» **Prompt**
Restate word for word the lines of the records below, starting at the line that contains "ob.select_set(True)" and ending at the line that contains "a, b = Vector(a), Vector(b)", with both of those lines included and nothing else.

Plain-text document sources
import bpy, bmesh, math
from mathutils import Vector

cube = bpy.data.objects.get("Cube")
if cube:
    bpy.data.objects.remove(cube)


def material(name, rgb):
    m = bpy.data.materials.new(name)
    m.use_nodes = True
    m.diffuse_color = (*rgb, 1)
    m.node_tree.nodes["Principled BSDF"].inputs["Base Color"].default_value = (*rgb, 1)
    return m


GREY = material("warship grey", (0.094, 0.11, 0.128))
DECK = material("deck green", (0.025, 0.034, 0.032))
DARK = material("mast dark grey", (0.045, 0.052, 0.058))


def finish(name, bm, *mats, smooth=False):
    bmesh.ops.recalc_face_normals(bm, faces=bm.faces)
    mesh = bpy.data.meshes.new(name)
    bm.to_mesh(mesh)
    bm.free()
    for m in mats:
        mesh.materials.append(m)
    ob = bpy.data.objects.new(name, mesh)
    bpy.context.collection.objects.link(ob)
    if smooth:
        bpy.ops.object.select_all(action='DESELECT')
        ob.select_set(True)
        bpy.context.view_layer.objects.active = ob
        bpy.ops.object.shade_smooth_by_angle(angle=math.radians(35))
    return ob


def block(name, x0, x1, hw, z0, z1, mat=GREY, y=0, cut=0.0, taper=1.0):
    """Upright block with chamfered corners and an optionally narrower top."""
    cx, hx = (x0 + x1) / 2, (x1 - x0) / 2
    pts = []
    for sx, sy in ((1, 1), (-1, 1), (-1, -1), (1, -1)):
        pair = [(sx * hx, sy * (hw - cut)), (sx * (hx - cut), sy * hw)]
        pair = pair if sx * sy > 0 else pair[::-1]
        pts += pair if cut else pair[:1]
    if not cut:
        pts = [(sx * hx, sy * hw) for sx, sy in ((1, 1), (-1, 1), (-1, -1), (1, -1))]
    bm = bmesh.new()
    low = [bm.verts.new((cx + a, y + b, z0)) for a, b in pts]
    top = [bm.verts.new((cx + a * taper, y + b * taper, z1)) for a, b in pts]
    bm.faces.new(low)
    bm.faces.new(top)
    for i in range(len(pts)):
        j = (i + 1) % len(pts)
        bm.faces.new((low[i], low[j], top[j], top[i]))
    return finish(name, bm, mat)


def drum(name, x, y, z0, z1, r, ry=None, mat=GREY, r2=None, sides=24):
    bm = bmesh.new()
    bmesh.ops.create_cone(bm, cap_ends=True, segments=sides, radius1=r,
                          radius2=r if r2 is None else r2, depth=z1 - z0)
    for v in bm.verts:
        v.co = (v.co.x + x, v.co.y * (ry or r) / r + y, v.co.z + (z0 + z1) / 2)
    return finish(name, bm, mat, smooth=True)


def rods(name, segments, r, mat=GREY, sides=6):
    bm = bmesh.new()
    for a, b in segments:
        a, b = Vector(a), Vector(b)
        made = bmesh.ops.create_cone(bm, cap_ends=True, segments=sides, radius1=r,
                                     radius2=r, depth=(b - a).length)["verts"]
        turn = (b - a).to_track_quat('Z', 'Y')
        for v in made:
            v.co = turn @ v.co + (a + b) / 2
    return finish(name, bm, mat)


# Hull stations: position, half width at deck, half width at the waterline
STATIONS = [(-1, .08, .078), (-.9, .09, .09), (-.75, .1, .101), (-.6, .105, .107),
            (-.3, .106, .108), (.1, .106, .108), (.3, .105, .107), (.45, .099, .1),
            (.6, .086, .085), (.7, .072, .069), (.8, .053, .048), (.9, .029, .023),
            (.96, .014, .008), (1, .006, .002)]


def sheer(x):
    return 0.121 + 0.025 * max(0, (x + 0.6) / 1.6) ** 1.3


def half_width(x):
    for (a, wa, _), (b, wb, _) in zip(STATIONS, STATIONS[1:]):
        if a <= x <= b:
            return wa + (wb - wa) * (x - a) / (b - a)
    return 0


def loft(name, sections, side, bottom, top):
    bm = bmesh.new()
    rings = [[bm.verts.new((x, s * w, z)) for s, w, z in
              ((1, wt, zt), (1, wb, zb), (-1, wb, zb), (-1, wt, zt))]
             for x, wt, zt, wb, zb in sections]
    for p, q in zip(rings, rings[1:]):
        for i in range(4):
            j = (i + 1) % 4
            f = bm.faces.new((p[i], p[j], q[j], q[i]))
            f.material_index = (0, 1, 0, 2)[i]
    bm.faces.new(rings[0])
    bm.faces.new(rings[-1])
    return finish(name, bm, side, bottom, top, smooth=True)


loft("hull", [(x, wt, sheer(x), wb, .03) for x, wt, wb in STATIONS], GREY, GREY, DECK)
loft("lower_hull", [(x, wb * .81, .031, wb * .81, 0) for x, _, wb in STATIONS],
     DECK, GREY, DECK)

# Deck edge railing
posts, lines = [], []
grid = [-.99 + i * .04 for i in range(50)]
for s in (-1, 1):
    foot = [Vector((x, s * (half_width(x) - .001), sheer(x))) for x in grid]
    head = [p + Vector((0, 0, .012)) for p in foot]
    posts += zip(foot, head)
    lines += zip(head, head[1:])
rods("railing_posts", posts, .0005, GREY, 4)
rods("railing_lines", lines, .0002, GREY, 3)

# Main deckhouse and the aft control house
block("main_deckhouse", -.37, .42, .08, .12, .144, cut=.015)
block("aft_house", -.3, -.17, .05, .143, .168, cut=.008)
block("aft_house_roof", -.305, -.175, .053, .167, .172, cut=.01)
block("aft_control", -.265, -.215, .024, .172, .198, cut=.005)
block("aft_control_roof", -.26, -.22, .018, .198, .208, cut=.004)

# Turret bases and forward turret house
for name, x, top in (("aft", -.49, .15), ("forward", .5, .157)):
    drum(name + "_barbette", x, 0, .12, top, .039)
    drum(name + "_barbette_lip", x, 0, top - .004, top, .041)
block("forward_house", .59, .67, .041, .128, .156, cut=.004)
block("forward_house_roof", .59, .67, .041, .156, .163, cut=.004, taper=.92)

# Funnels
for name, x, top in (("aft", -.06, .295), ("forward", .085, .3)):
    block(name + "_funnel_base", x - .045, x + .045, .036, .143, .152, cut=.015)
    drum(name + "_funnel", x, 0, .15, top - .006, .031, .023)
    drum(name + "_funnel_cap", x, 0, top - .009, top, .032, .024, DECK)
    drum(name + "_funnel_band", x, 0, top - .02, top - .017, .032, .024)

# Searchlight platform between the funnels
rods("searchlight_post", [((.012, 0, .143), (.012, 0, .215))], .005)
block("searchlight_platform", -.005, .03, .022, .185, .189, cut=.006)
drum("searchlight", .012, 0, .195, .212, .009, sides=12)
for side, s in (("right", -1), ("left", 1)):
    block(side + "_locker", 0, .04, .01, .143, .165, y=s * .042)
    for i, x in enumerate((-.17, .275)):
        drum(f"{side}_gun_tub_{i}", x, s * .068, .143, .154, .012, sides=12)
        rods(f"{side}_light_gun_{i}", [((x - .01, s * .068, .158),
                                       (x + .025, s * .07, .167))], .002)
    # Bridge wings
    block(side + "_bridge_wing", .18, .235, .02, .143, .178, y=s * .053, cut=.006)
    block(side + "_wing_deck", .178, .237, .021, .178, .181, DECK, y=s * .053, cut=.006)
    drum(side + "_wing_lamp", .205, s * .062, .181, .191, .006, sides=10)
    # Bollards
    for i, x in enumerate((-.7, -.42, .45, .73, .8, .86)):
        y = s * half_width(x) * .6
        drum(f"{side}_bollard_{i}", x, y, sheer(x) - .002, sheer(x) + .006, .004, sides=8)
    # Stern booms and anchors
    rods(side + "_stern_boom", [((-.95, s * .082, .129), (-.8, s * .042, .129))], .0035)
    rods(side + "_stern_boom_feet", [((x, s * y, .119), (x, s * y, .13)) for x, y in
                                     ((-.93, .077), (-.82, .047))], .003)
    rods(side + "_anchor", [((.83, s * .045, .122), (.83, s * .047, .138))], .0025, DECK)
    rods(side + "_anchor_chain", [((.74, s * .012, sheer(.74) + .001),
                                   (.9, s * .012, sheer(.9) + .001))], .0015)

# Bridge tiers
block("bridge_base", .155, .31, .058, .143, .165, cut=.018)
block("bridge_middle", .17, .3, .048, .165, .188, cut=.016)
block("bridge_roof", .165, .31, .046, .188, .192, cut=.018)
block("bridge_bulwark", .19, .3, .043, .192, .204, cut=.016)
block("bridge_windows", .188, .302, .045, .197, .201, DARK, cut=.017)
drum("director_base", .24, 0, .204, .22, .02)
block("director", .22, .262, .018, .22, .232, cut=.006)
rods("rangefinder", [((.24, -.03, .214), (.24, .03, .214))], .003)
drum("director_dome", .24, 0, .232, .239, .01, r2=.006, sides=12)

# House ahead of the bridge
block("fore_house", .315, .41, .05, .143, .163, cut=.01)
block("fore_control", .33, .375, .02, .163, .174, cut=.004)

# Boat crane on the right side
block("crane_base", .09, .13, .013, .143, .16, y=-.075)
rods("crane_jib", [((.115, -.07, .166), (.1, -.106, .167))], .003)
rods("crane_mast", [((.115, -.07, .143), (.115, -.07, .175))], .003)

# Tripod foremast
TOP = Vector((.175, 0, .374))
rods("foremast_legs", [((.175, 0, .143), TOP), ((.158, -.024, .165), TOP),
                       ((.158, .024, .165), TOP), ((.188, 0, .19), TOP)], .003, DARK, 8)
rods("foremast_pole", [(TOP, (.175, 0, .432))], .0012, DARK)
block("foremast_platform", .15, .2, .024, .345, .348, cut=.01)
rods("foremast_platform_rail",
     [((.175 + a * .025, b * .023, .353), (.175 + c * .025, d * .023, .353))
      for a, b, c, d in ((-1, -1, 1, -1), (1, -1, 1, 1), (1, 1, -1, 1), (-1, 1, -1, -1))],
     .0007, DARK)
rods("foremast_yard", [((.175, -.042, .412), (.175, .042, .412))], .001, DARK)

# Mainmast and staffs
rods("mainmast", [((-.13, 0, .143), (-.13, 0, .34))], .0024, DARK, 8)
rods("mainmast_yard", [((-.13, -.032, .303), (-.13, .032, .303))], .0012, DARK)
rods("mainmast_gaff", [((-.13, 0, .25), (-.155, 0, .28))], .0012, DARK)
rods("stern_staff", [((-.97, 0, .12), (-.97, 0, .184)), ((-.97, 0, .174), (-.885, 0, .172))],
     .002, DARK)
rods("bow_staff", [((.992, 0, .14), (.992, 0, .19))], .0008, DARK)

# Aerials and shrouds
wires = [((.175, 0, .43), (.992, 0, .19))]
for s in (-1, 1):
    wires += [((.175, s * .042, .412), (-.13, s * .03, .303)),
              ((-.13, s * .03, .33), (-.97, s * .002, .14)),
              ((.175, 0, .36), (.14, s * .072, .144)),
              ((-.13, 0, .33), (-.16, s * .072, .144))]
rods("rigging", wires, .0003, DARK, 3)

» **Exercise answer**
        ob.select_set(True)
        bpy.context.view_layer.objects.active = ob
        bpy.ops.object.shade_smooth_by_angle(angle=math.radians(35))
    return ob


def block(name, x0, x1, hw, z0, z1, mat=GREY, y=0, cut=0.0, taper=1.0):
    """Upright block with chamfered corners and an optionally narrower top."""
    cx, hx = (x0 + x1) / 2, (x1 - x0) / 2
    pts = []
    for sx, sy in ((1, 1), (-1, 1), (-1, -1), (1, -1)):
        pair = [(sx * hx, sy * (hw - cut)), (sx * (hx - cut), sy * hw)]
        pair = pair if sx * sy > 0 else pair[::-1]
        pts += pair if cut else pair[:1]
    if not cut:
        pts = [(sx * hx, sy * hw) for sx, sy in ((1, 1), (-1, 1), (-1, -1), (1, -1))]
    bm = bmesh.new()
    low = [bm.verts.new((cx + a, y + b, z0)) for a, b in pts]
    top = [bm.verts.new((cx + a * taper, y + b * taper, z1)) for a, b in pts]
    bm.faces.new(low)
    bm.faces.new(top)
    for i in range(len(pts)):
        j = (i + 1) % len(pts)
        bm.faces.new((low[i], low[j], top[j], top[i]))
    return finish(name, bm, mat)


def drum(name, x, y, z0, z1, r, ry=None, mat=GREY, r2=None, sides=24):
    bm = bmesh.new()
    bmesh.ops.create_cone(bm, cap_ends=True, segments=sides, radius1=r,
                          radius2=r if r2 is None else r2, depth=z1 - z0)
    for v in bm.verts:
        v.co = (v.co.x + x, v.co.y * (ry or r) / r + y, v.co.z + (z0 + z1) / 2)
    return finish(name, bm, mat, smooth=True)


def rods(name, segments, r, mat=GREY, sides=6):
    bm = bmesh.new()
    for a, b in segments:
        a, b = Vector(a), Vector(b)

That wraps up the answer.